Our family vacationed in the mountains this summer. While on a hiking trail, we happened on butterflies fluttering on the rocky ground. Were they dying or laying eggs? What do butterflies eat in wet sand? How long does a butterfly live? We asked all kinds of questions.
Later we learned the word “diurnal,” which means active during the day and sleepy at night, and that butterflies feed on dung and dissolved minerals in sand. The children remind me of that when we see butterflies in our backyard. And I’m reminded to turn outside sounds and sights into questions. Little ones want to know about everything they hear and see, so don’t wait until your child is talking to ask him questions. Ask them from birth; your child is already listening.

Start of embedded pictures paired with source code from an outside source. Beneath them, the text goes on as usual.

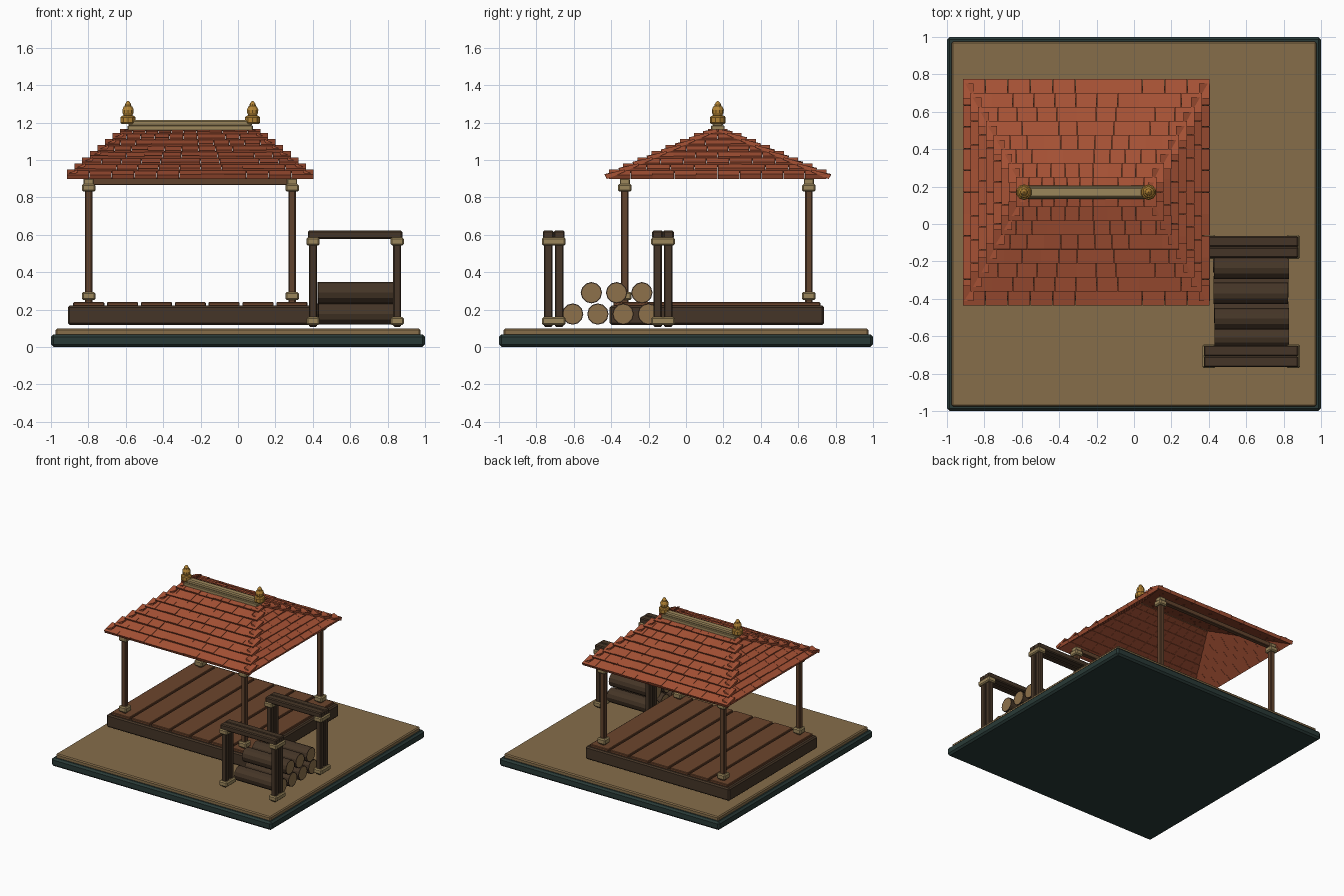
import bpy, bmesh, math, random
from mathutils import Vector, Matrix

random.seed(4)
old = bpy.data.objects.get("Cube")
if old:
    bpy.data.objects.remove(old, do_unlink=True)


def material(name, r, g, b):
    m = bpy.data.materials.new(name)
    m.use_nodes = True
    m.diffuse_color = (r, g, b, 1)
    m.node_tree.nodes["Principled BSDF"].inputs["Base Color"].default_value = (r, g, b, 1)
    return m


green = material("dark green", 0.022, 0.042, 0.038)
sand = material("sand", 0.24, 0.155, 0.068)
dark_wood = material("dark wood", 0.06, 0.036, 0.02)
plank_wood = material("plank wood", 0.15, 0.06, 0.026)
post_wood = material("post wood", 0.12, 0.056, 0.027)
stone = material("pale stone", 0.33, 0.24, 0.105)
clay = material("clay tile", 0.39, 0.085, 0.036)
gold = material("gold", 0.45, 0.23, 0.035)
log_end = material("cut log", 0.27, 0.165, 0.07)


def finish(bm, name, *mats):
    bmesh.ops.recalc_face_normals(bm, faces=bm.faces)
    me = bpy.data.meshes.new(name)
    bm.to_mesh(me)
    bm.free()
    for m in mats:
        me.materials.append(m)
    ob = bpy.data.objects.new(name, me)
    bpy.context.collection.objects.link(ob)
    return ob


def box(name, mat, x, y, z, bevel=0.006):
    """Box between (low, high) pairs on each axis, with chamfered edges."""
    bm = bmesh.new()
    bmesh.ops.create_cube(bm, size=1)
    for v in bm.verts:
        v.co = Vector([(a + b) / 2 + c * (b - a) for (a, b), c in zip((x, y, z), v.co)])
    if bevel:
        bmesh.ops.bevel(bm, geom=bm.edges[:], offset=bevel, segments=1, affect='EDGES')
    return finish(bm, name, mat)


def around(c, half):
    return (c - half, c + half)


def lathe(name, mat, profile, sides, x, y):
    """Turned shape from (radius, height) points."""
    bm = bmesh.new()
    rings = []
    for r, z in profile:
        rings.append([bm.verts.new((x + r * math.cos(a), y + r * math.sin(a), z))
                      for a in (math.tau * (k + 0.5) / sides for k in range(sides))])
    for lo, hi in zip(rings, rings[1:]):
        for k in range(sides):
            n = (k + 1) % sides
            bm.faces.new((lo[k], lo[n], hi[n], hi[k]))
    bm.faces.new(rings[0])
    bm.faces.new(rings[-1])
    return finish(bm, name, mat)


# Ground
box("base_plate", green, (-1, 1), (-1, 1), (0, 0.068), 0.014)
box("ground_slab", sand, (-0.975, 0.975), (-0.975, 0.975), (0.06, 0.098), 0.008)

# Pavilion floor
CX, CY = -0.255, 0.165
box("platform", dark_wood, around(CX, 0.655), around(CY, 0.573), (0.118, 0.222), 0.01)
for i in range(7):
    box(f"floor_plank_{i + 1}", plank_wood, around(CX + (i - 3) * 0.181, 0.083),
        around(CY, 0.553), (0.21, 0.24), 0.004)

# Pavilion posts with feet and capitals, and the eave beams
for sy, end in ((-1, "front"), (1, "back")):
    y = CY + sy * 0.492
    for sx, side in ((-1, "right"), (1, "left")):
        x = CX + sx * 0.544
        tag = f"{end}_{side}"
        box("post_" + tag, post_wood, around(x, 0.02), around(y, 0.02), (0.235, 0.9))
        box("post_foot_" + tag, stone, around(x, 0.036), around(y, 0.036), (0.25, 0.295), 0.008)
        box("post_capital_" + tag, stone, around(x, 0.036), around(y, 0.036), (0.83, 0.872), 0.008)
        box("post_neck_" + tag, stone, around(x, 0.027), around(y, 0.027), (0.86, 0.9), 0.004)
    box("eave_beam_" + end, post_wood, around(CX, 0.565), around(y, 0.018), (0.866, 0.905), 0.004)


# Hipped roof of overlapping tiles
ROWS, EAVE, RISE = 8, 0.898, 0.262


def roof_side(name, angle, reach, run, half_low, half_high, inset, count):
    """Rows of tiles on one slope; count(width) gives the tiles in a row."""
    bm = bmesh.new()
    turn = Matrix.Translation((CX, CY + 0.005, 0)) @ Matrix.Rotation(angle, 4, 'Z')
    for i in range(ROWS):
        a, b = i / ROWS, min((i + 1.4) / ROWS, 1)
        half = half_low + (half_high - half_low) * (i + inset) / ROWS
        n = count(2 * half)
        w = 2 * half / n
        for k in range(n):
            lift = random.uniform(-0.003, 0.003)
            # Wedge section: thick lower lip, thin upper edge
            section = [(reach - run * a - 0.012, EAVE + RISE * a),
                       (reach - run * a, EAVE + RISE * a + 0.024 + lift),
                       (reach - run * b, EAVE + RISE * b + 0.005),
                       (reach - run * b, EAVE + RISE * b - 0.008)]
            ends = []
            for x in (-half + k * w + 0.001, -half + (k + 1) * w - 0.001):
                ends.append([bm.verts.new(turn @ Vector((x, -out, z))) for out, z in section])
            lo, hi = ends
            bm.faces.new(lo)
            bm.faces.new(hi)
            for j in range(4):
                m = (j + 1) % 4
                bm.faces.new((lo[j], lo[m], hi[m], hi[j]))
    finish(bm, name, clay)


def by_width(w):
    return max(1, round(w / 0.12))


for angle, tag in ((0, "front"), (math.pi, "back")):
    roof_side("roof_tiles_" + tag, angle, 0.605, 0.6, 0.66, 0.335, 0, lambda w: 11)
for angle, tag in ((math.pi / 2, "left"), (-math.pi / 2, "right")):
    roof_side("roof_tiles_" + tag, angle, 0.66, 0.33, 0.605, 0, 0.3, by_width)

# Ridge and finials
RY = CY + 0.005
box("ridge_base", stone, around(CX, 0.335), around(RY, 0.036), (1.155, 1.185), 0.004)
box("ridge_cap", stone, around(CX, 0.33), around(RY, 0.027), (1.18, 1.213), 0.008)
for s, tag in ((-1, "right"), (1, "left")):
    lathe("finial_" + tag, gold,
          [(0.036, 1.193), (0.042, 1.2), (0.042, 1.228), (0.036, 1.235), (0.024, 1.238),
           (0.031, 1.252), (0.032, 1.268), (0.025, 1.284), (0.019, 1.288), (0.017, 1.298),
           (0.009, 1.31), (0.003, 1.315)], 10, CX + s * 0.333, RY)

# Log rack: two frames of paired posts
RX = 0.626
for fy, end in ((-0.707, "front"), (-0.123, "back")):
    for s, side in ((-1, "right"), (1, "left")):
        x = RX + s * 0.225
        for dy, n in ((-0.029, 1), (0.029, 2)):
            box(f"rack_post_{end}_{side}_{n}", dark_wood, around(x, 0.021),
                around(fy + dy, 0.023), (0.108, 0.59))
        for z, part in ((0.138, "foot"), (0.564, "cap")):
            box(f"rack_{part}_{end}_{side}", stone, around(x, 0.036),
                around(fy, 0.064), around(z, 0.021), 0.008)
    for dy, n in ((-0.029, 1), (0.029, 2)):
        box(f"rack_rail_{end}_{n}", dark_wood, around(RX, 0.253),
            around(fy + dy, 0.029), (0.578, 0.622), 0.007)


# Stacked logs with pale cut ends
def log(name, y, z):
    bm = bmesh.new()
    place = Matrix.Translation((RX + random.uniform(-0.006, 0.006), y, z)) @ Matrix.Rotation(math.pi / 2, 4, 'Y')
    bmesh.ops.create_cone(bm, cap_ends=True, segments=12, radius1=0.057, radius2=0.057,
                          depth=0.4, matrix=place)
    caps = [f for f in bm.faces if len(f.verts) > 4]
    bmesh.ops.inset_region(bm, faces=caps, thickness=0.006)
    for f in bm.faces:
        f.material_index = int(len(f.verts) > 4)
    finish(bm, name, dark_wood, log_end)


for row, (count, start, z) in enumerate(((4, -0.606, 0.176), (3, -0.506, 0.29))):
    for i in range(count):
        log(f"log_{row + 1}_{i + 1}", start + i * 0.135, z)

“Because young children are so naturally curious, questions are all around us. The most ordinary happenings can move children to ask the most interesting questions.” — Paula Fisher, Center for Inquiry, Indianapolis